Instructions for the task
Locate, in the data below, the line that contains "b.angle_limit = math.radians(angle)" and the line that contains "# Two splayed barrels"; reproduce exactly those two lines and every line between them, nothing more.

Data provided
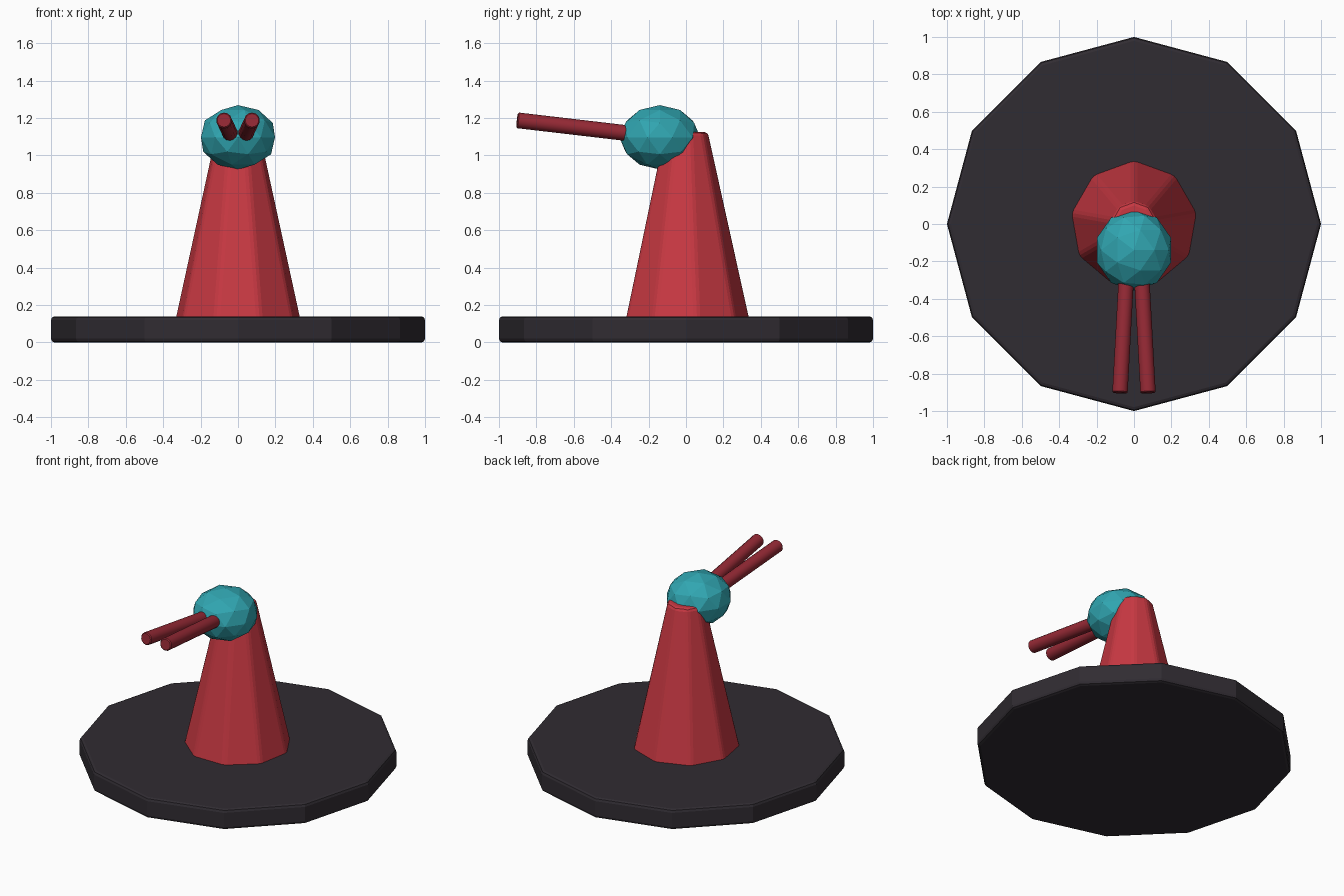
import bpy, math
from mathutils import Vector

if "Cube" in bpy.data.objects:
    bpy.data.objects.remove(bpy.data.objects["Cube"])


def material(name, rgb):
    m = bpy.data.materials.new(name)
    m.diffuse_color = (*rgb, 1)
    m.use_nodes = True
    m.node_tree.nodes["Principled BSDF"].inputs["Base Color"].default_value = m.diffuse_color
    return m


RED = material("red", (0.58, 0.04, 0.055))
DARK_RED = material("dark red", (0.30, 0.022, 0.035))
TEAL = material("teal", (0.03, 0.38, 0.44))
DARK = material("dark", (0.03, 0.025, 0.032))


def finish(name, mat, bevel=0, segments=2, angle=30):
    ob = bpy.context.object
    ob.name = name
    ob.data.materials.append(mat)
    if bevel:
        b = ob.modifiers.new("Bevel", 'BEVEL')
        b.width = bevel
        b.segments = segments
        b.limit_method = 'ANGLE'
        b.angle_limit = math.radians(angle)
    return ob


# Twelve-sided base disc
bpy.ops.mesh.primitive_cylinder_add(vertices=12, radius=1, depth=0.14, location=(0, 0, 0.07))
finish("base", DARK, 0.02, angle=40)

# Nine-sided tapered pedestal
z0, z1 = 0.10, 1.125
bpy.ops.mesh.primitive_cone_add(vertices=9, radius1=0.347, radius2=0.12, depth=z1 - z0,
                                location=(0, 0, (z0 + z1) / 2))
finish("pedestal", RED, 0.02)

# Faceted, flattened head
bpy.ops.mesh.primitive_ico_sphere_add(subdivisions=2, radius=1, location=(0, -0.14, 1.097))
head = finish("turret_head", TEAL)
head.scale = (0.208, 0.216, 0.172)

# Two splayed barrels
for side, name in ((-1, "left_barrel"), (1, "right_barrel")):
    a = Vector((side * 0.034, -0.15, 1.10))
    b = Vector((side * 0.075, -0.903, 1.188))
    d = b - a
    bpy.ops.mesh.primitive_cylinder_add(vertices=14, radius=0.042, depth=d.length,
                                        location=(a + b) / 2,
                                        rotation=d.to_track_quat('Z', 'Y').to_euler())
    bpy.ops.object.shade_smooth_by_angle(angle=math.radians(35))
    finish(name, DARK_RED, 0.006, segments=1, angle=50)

Task result
        b.angle_limit = math.radians(angle)
    return ob


# Twelve-sided base disc
bpy.ops.mesh.primitive_cylinder_add(vertices=12, radius=1, depth=0.14, location=(0, 0, 0.07))
finish("base", DARK, 0.02, angle=40)

# Nine-sided tapered pedestal
z0, z1 = 0.10, 1.125
bpy.ops.mesh.primitive_cone_add(vertices=9, radius1=0.347, radius2=0.12, depth=z1 - z0,
                                location=(0, 0, (z0 + z1) / 2))
finish("pedestal", RED, 0.02)

# Faceted, flattened head
bpy.ops.mesh.primitive_ico_sphere_add(subdivisions=2, radius=1, location=(0, -0.14, 1.097))
head = finish("turret_head", TEAL)
head.scale = (0.208, 0.216, 0.172)

# Two splayed barrels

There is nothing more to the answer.